* [TASK PROMPT] The required output is the lines below from the line containing "the given angle" to the line containing "const mesh = new", inclusive, retyped exactly. No other lines belong in it.

Extracted records
-- Opening Marker --

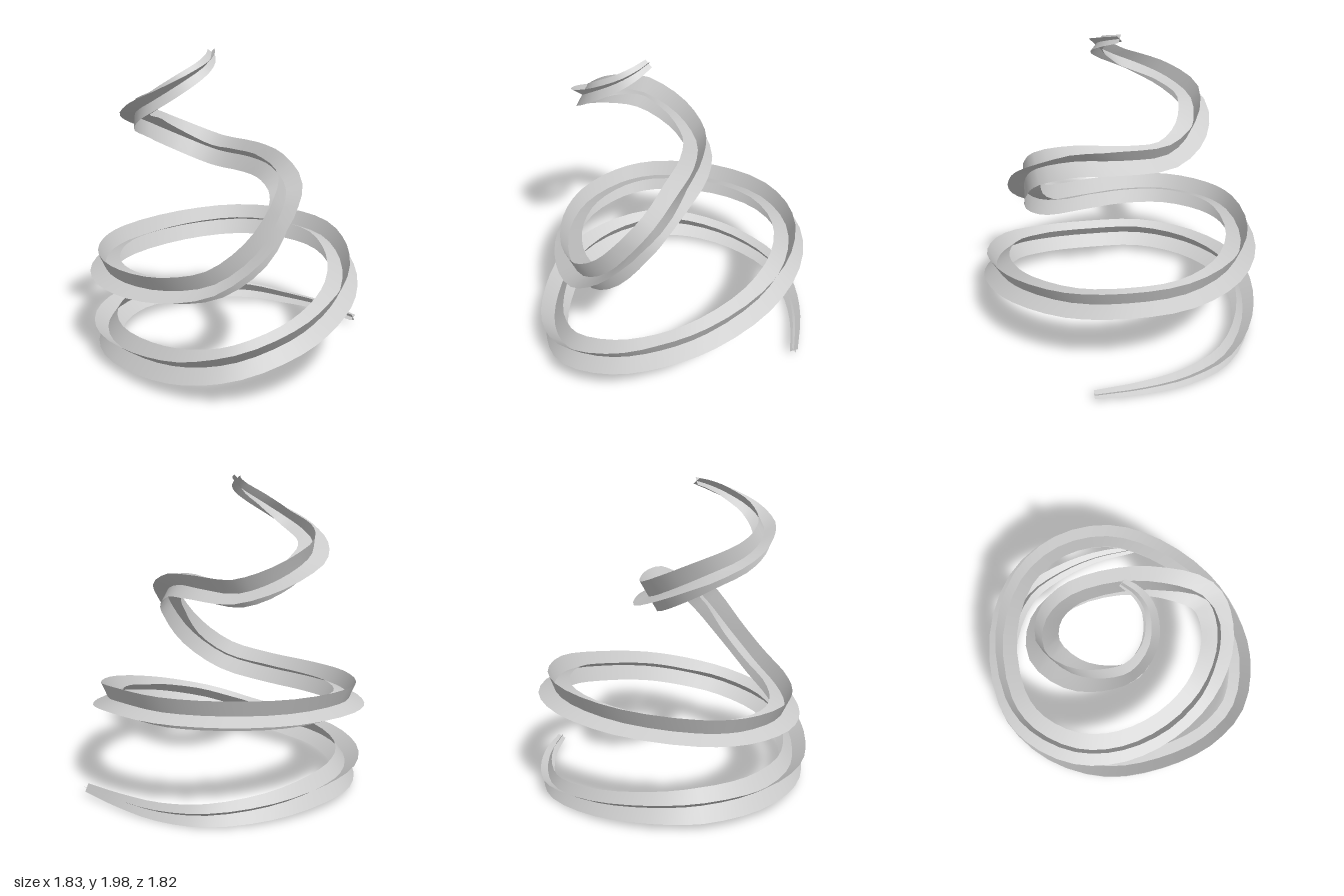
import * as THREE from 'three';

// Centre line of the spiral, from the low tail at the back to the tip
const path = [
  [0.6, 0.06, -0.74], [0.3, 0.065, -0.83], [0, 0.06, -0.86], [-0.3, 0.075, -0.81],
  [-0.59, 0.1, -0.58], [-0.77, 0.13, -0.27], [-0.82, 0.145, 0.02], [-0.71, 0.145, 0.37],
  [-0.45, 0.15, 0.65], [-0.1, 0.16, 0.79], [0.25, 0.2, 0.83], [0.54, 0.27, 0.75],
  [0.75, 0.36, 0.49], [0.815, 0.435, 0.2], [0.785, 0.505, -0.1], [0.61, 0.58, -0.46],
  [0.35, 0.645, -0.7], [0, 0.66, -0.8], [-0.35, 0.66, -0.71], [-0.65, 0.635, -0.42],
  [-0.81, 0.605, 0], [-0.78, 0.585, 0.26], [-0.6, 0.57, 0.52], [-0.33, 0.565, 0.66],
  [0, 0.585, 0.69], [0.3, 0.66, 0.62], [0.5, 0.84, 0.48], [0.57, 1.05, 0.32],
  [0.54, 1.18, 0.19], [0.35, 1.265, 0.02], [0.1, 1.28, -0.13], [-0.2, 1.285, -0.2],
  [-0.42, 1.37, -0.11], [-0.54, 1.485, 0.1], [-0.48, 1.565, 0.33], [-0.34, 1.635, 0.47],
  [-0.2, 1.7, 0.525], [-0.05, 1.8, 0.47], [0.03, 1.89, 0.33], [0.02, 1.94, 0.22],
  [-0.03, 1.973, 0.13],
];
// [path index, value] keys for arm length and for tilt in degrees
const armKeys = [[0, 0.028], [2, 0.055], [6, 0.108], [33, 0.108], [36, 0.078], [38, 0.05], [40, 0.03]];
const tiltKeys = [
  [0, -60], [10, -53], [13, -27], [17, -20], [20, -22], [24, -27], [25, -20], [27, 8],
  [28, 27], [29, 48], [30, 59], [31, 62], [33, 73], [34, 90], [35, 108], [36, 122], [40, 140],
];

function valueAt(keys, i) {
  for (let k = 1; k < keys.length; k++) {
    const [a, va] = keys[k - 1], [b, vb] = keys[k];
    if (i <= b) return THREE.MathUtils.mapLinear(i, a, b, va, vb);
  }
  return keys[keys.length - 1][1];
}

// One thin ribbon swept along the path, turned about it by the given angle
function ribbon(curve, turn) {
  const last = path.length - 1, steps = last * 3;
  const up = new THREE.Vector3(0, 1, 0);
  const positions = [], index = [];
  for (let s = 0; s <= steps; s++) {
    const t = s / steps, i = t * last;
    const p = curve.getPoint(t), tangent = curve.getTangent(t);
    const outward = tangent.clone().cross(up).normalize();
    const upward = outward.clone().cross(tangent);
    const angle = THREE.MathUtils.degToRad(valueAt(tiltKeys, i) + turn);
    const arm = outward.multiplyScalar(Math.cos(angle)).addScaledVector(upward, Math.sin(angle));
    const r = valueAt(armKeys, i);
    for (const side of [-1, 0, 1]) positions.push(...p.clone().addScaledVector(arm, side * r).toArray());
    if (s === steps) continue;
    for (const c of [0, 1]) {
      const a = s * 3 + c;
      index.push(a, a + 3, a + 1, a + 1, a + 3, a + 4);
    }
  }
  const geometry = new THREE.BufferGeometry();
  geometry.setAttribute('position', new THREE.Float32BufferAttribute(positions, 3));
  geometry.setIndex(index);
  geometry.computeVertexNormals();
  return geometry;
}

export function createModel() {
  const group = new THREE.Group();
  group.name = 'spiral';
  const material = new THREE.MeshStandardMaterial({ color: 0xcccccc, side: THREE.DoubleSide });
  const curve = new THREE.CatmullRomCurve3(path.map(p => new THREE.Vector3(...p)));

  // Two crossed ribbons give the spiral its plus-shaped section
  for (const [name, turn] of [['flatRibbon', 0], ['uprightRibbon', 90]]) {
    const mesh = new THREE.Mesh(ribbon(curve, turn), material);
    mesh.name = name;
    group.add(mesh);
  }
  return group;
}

-- Closing Marker --

* [WRITTEN SOLUTION]
// One thin ribbon swept along the path, turned about it by the given angle
function ribbon(curve, turn) {
  const last = path.length - 1, steps = last * 3;
  const up = new THREE.Vector3(0, 1, 0);
  const positions = [], index = [];
  for (let s = 0; s <= steps; s++) {
    const t = s / steps, i = t * last;
    const p = curve.getPoint(t), tangent = curve.getTangent(t);
    const outward = tangent.clone().cross(up).normalize();
    const upward = outward.clone().cross(tangent);
    const angle = THREE.MathUtils.degToRad(valueAt(tiltKeys, i) + turn);
    const arm = outward.multiplyScalar(Math.cos(angle)).addScaledVector(upward, Math.sin(angle));
    const r = valueAt(armKeys, i);
    for (const side of [-1, 0, 1]) positions.push(...p.clone().addScaledVector(arm, side * r).toArray());
    if (s === steps) continue;
    for (const c of [0, 1]) {
      const a = s * 3 + c;
      index.push(a, a + 3, a + 1, a + 1, a + 3, a + 4);
    }
  }
  const geometry = new THREE.BufferGeometry();
  geometry.setAttribute('position', new THREE.Float32BufferAttribute(positions, 3));
  geometry.setIndex(index);
  geometry.computeVertexNormals();
  return geometry;
}

export function createModel() {
  const group = new THREE.Group();
  group.name = 'spiral';
  const material = new THREE.MeshStandardMaterial({ color: 0xcccccc, side: THREE.DoubleSide });
  const curve = new THREE.CatmullRomCurve3(path.map(p => new THREE.Vector3(...p)));

  // Two crossed ribbons give the spiral its plus-shaped section
  for (const [name, turn] of [['flatRibbon', 0], ['uprightRibbon', 90]]) {
    const mesh = new THREE.Mesh(ribbon(curve, turn), material);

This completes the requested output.